- [Stored data entries]:
● ● ● ● ● ● ●

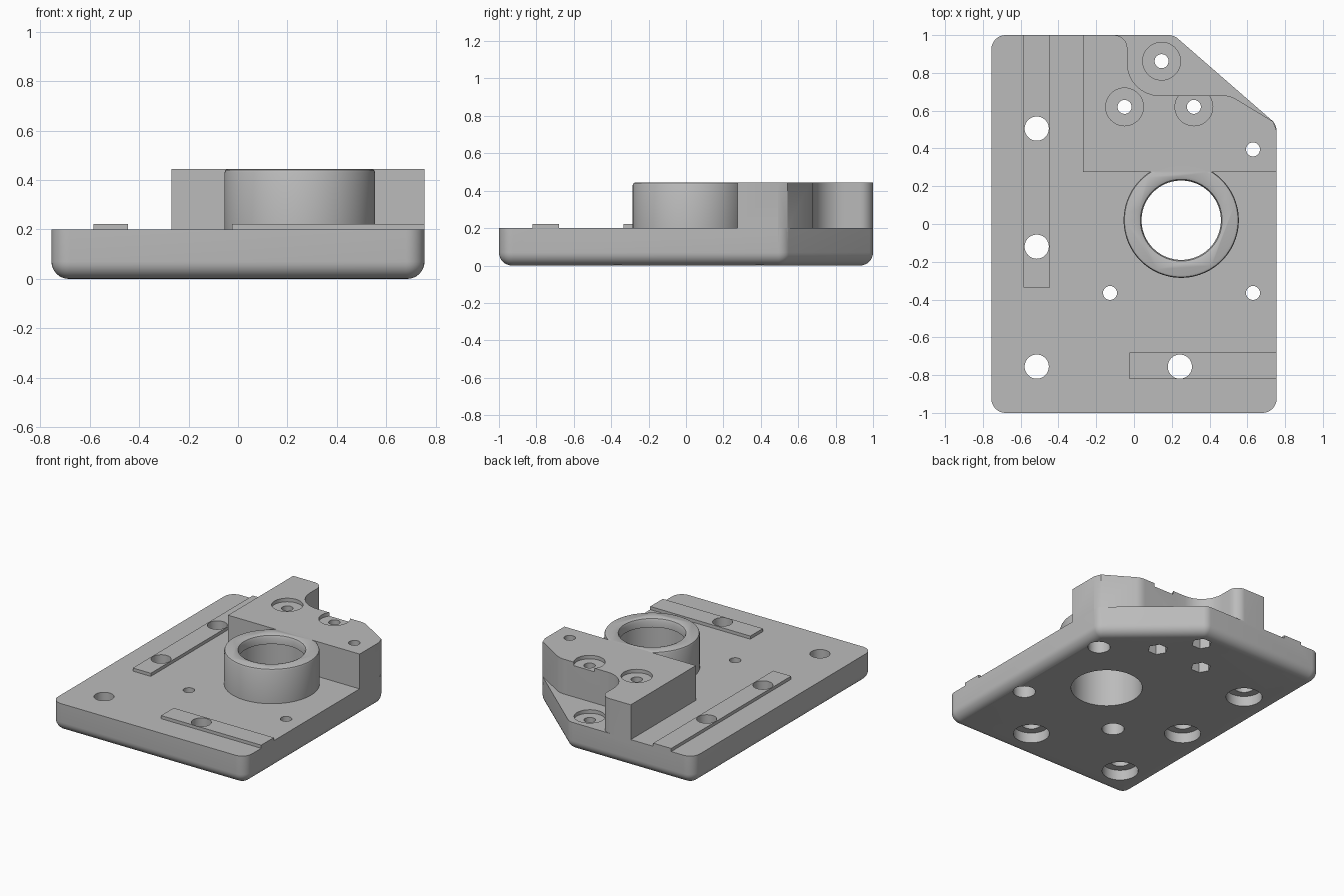
import bpy, bmesh, math
from mathutils import Vector

if "Cube" in bpy.data.objects:
    bpy.data.objects.remove(bpy.data.objects["Cube"])

grey = bpy.data.materials.new("grey_plastic")
grey.diffuse_color = (0.5, 0.5, 0.5, 1)
grey.use_nodes = True
grey.node_tree.nodes["Principled BSDF"].inputs["Base Color"].default_value = grey.diffuse_color

TOP, DECK = 0.445, 0.2


def rounded(corners, inset=0.0, steps=8):
    """Counter-clockwise corners (x, y, radius) -> filleted outline, optionally offset inward."""
    n, pts = len(corners), []
    for i, (x, y, r) in enumerate(corners):
        p = Vector((x, y))
        a = (p - Vector(corners[i - 1][:2])).normalized()
        b = (Vector(corners[(i + 1) % n][:2]) - p).normalized()
        turn = a.angle_signed(b) * -1
        if r == 0:
            pts.append(p)
            continue
        s = 1 if turn > 0 else -1
        na, nb = Vector((-a.y, a.x)) * s, Vector((-b.y, b.x)) * s
        centre = p + (na + nb) * (r / (1 + na.dot(nb)))
        start = math.atan2(-na.y, -na.x)
        for k in range(steps + 1):
            t = start + turn * k / steps
            pts.append(centre + Vector((math.cos(t), math.sin(t))) * (r - inset * s))
    return pts


def loft(name, rings):
    """Closed solid from a stack of (outline, z) rings."""
    bm = bmesh.new()
    loops = [[bm.verts.new((p[0], p[1], z)) for p in pts] for pts, z in rings]
    n = len(loops[0])
    for lo, hi in zip(loops, loops[1:]):
        for i in range(n):
            j = (i + 1) % n
            bm.faces.new((lo[i], lo[j], hi[j], hi[i]))
    bm.faces.new(loops[0][::-1])
    bm.faces.new(loops[-1])
    bmesh.ops.recalc_face_normals(bm, faces=bm.faces)
    me = bpy.data.meshes.new(name)
    bm.to_mesh(me)
    bm.free()
    ob = bpy.data.objects.new(name, me)
    bpy.context.collection.objects.link(ob)
    me.materials.append(grey)
    return ob


def circle(x, y, r, n=48):
    return [(x + r * math.cos(2 * math.pi * k / n), y + r * math.sin(2 * math.pi * k / n))
            for k in range(n)]


def turned(name, x, y, profile, n=48):
    return loft(name, [(circle(x, y, r, n), z) for r, z in profile])


def box(name, x0, x1, y0, y1, z0, z1):
    return loft(name, [([(x0, y0), (x1, y0), (x1, y1), (x0, y1)], z) for z in (z0, z1)])


def combine(target, tool, operation):
    m = target.modifiers.new(operation.lower(), 'BOOLEAN')
    m.operation, m.solver, m.object = operation, 'EXACT', tool
    bpy.context.view_layer.objects.active = target
    bpy.ops.object.modifier_apply(modifier=m.name)
    bpy.data.objects.remove(tool)


# Base plate: clipped back corner, rounded underside edge
R, F = 0.075, 0.07
outline = [(-0.755, -1, R), (0.755, -1, R), (0.755, 0.527, R), (0.211, 1, R), (-0.755, 1, R)]
rings = []
for k in range(9):
    t = math.pi / 2 * k / 8
    rings.append((rounded(outline, F * (1 - math.sin(t))), F * (1 - math.cos(t))))
rings.append((rounded(outline), DECK))
plate = loft("mounting_plate", rings)

# Raised block with a curved corner pocket
block = rounded([(-0.27, 0.275, 0), (0.755, 0.275, 0), (0.755, 0.493, 0), (0.737, 0.542, 0),
                 (0.51, 0.68, 0.12), (-0.035, 0.68, 0.17), (-0.035, 1, 0.07), (-0.27, 1, 0)])
combine(plate, loft("raised_block", [(block, DECK - 0.02), (block, TOP)]), 'UNION')

# Bearing collar with softened rim
combine(plate, turned("collar", 0.25, 0.02,
                      [(0.305, DECK - 0.02), (0.305, TOP - 0.015), (0.3005, TOP - 0.0045),
                       (0.29, TOP)], 96), 'UNION')

# Low rails
combine(plate, box("side_rail", -0.585, -0.445, -0.335, 1, DECK - 0.02, 0.222), 'UNION')
combine(plate, box("front_rail", -0.025, 0.755, -0.82, -0.68, DECK - 0.02, 0.222), 'UNION')

# Bearing bore: wide seat below, lip and eased edge on top
combine(plate, turned("bore", 0.25, 0.02,
                      [(0.233, -0.1), (0.233, 0.38), (0.21, 0.38), (0.21, TOP - 0.022),
                       (0.2165, TOP - 0.0065), (0.232, TOP), (0.232, 0.6)], 96), 'DIFFERENCE')

# Large bolt holes, counterbored from below
for x, y in [(-0.515, 0.505), (-0.515, -0.12), (-0.515, -0.755), (0.243, -0.755)]:
    combine(plate, turned("bolt_hole", x, y,
                          [(0.118, -0.1), (0.118, 0.073), (0.064, 0.073), (0.064, 0.6)]),
            'DIFFERENCE')

# Small screw holes, deep counterbore from below
for x, y in [(0.63, 0.395), (0.63, -0.365), (-0.127, -0.365)]:
    combine(plate, turned("screw_hole", x, y,
                          [(0.073, -0.1), (0.073, 0.1), (0.037, 0.1), (0.037, 0.6)]), 'DIFFERENCE')

# Motor screws: shallow round recess on top, hexagonal nut pocket below
for x, y, z in [(0.146, 0.862, DECK), (-0.05, 0.62, TOP), (0.317, 0.62, TOP)]:
    combine(plate, turned("screw_recess", x, y,
                          [(0.037, -0.1), (0.037, z - 0.025), (0.1, z - 0.025), (0.1, 0.6)]),
            'DIFFERENCE')
    combine(plate, turned("nut_pocket", x, y, [(0.066, -0.1), (0.066, 0.1)], 6), 'DIFFERENCE')

bpy.ops.object.select_all(action='DESELECT')
plate.select_set(True)
bpy.context.view_layer.objects.active = plate
bpy.ops.object.shade_smooth_by_angle(angle=math.radians(30))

● ● ● ● ● ● ●

- [Your task]: Would you please write out the entries in full, exactly as they read, but without pictures?

- [Answer area]:
import bpy, bmesh, math
from mathutils import Vector

if "Cube" in bpy.data.objects:
    bpy.data.objects.remove(bpy.data.objects["Cube"])

grey = bpy.data.materials.new("grey_plastic")
grey.diffuse_color = (0.5, 0.5, 0.5, 1)
grey.use_nodes = True
grey.node_tree.nodes["Principled BSDF"].inputs["Base Color"].default_value = grey.diffuse_color

TOP, DECK = 0.445, 0.2


def rounded(corners, inset=0.0, steps=8):
    """Counter-clockwise corners (x, y, radius) -> filleted outline, optionally offset inward."""
    n, pts = len(corners), []
    for i, (x, y, r) in enumerate(corners):
        p = Vector((x, y))
        a = (p - Vector(corners[i - 1][:2])).normalized()
        b = (Vector(corners[(i + 1) % n][:2]) - p).normalized()
        turn = a.angle_signed(b) * -1
        if r == 0:
            pts.append(p)
            continue
        s = 1 if turn > 0 else -1
        na, nb = Vector((-a.y, a.x)) * s, Vector((-b.y, b.x)) * s
        centre = p + (na + nb) * (r / (1 + na.dot(nb)))
        start = math.atan2(-na.y, -na.x)
        for k in range(steps + 1):
            t = start + turn * k / steps
            pts.append(centre + Vector((math.cos(t), math.sin(t))) * (r - inset * s))
    return pts


def loft(name, rings):
    """Closed solid from a stack of (outline, z) rings."""
    bm = bmesh.new()
    loops = [[bm.verts.new((p[0], p[1], z)) for p in pts] for pts, z in rings]
    n = len(loops[0])
    for lo, hi in zip(loops, loops[1:]):
        for i in range(n):
            j = (i + 1) % n
            bm.faces.new((lo[i], lo[j], hi[j], hi[i]))
    bm.faces.new(loops[0][::-1])
    bm.faces.new(loops[-1])
    bmesh.ops.recalc_face_normals(bm, faces=bm.faces)
    me = bpy.data.meshes.new(name)
    bm.to_mesh(me)
    bm.free()
    ob = bpy.data.objects.new(name, me)
    bpy.context.collection.objects.link(ob)
    me.materials.append(grey)
    return ob


def circle(x, y, r, n=48):
    return [(x + r * math.cos(2 * math.pi * k / n), y + r * math.sin(2 * math.pi * k / n))
            for k in range(n)]


def turned(name, x, y, profile, n=48):
    return loft(name, [(circle(x, y, r, n), z) for r, z in profile])


def box(name, x0, x1, y0, y1, z0, z1):
    return loft(name, [([(x0, y0), (x1, y0), (x1, y1), (x0, y1)], z) for z in (z0, z1)])


def combine(target, tool, operation):
    m = target.modifiers.new(operation.lower(), 'BOOLEAN')
    m.operation, m.solver, m.object = operation, 'EXACT', tool
    bpy.context.view_layer.objects.active = target
    bpy.ops.object.modifier_apply(modifier=m.name)
    bpy.data.objects.remove(tool)


# Base plate: clipped back corner, rounded underside edge
R, F = 0.075, 0.07
outline = [(-0.755, -1, R), (0.755, -1, R), (0.755, 0.527, R), (0.211, 1, R), (-0.755, 1, R)]
rings = []
for k in range(9):
    t = math.pi / 2 * k / 8
    rings.append((rounded(outline, F * (1 - math.sin(t))), F * (1 - math.cos(t))))
rings.append((rounded(outline), DECK))
plate = loft("mounting_plate", rings)

# Raised block with a curved corner pocket
block = rounded([(-0.27, 0.275, 0), (0.755, 0.275, 0), (0.755, 0.493, 0), (0.737, 0.542, 0),
                 (0.51, 0.68, 0.12), (-0.035, 0.68, 0.17), (-0.035, 1, 0.07), (-0.27, 1, 0)])
combine(plate, loft("raised_block", [(block, DECK - 0.02), (block, TOP)]), 'UNION')

# Bearing collar with softened rim
combine(plate, turned("collar", 0.25, 0.02,
                      [(0.305, DECK - 0.02), (0.305, TOP - 0.015), (0.3005, TOP - 0.0045),
                       (0.29, TOP)], 96), 'UNION')

# Low rails
combine(plate, box("side_rail", -0.585, -0.445, -0.335, 1, DECK - 0.02, 0.222), 'UNION')
combine(plate, box("front_rail", -0.025, 0.755, -0.82, -0.68, DECK - 0.02, 0.222), 'UNION')

# Bearing bore: wide seat below, lip and eased edge on top
combine(plate, turned("bore", 0.25, 0.02,
                      [(0.233, -0.1), (0.233, 0.38), (0.21, 0.38), (0.21, TOP - 0.022),
                       (0.2165, TOP - 0.0065), (0.232, TOP), (0.232, 0.6)], 96), 'DIFFERENCE')

# Large bolt holes, counterbored from below
for x, y in [(-0.515, 0.505), (-0.515, -0.12), (-0.515, -0.755), (0.243, -0.755)]:
    combine(plate, turned("bolt_hole", x, y,
                          [(0.118, -0.1), (0.118, 0.073), (0.064, 0.073), (0.064, 0.6)]),
            'DIFFERENCE')

# Small screw holes, deep counterbore from below
for x, y in [(0.63, 0.395), (0.63, -0.365), (-0.127, -0.365)]:
    combine(plate, turned("screw_hole", x, y,
                          [(0.073, -0.1), (0.073, 0.1), (0.037, 0.1), (0.037, 0.6)]), 'DIFFERENCE')

# Motor screws: shallow round recess on top, hexagonal nut pocket below
for x, y, z in [(0.146, 0.862, DECK), (-0.05, 0.62, TOP), (0.317, 0.62, TOP)]:
    combine(plate, turned("screw_recess", x, y,
                          [(0.037, -0.1), (0.037, z - 0.025), (0.1, z - 0.025), (0.1, 0.6)]),
            'DIFFERENCE')
    combine(plate, turned("nut_pocket", x, y, [(0.066, -0.1), (0.066, 0.1)], 6), 'DIFFERENCE')

bpy.ops.object.select_all(action='DESELECT')
plate.select_set(True)
bpy.context.view_layer.objects.active = plate
bpy.ops.object.shade_smooth_by_angle(angle=math.radians(30))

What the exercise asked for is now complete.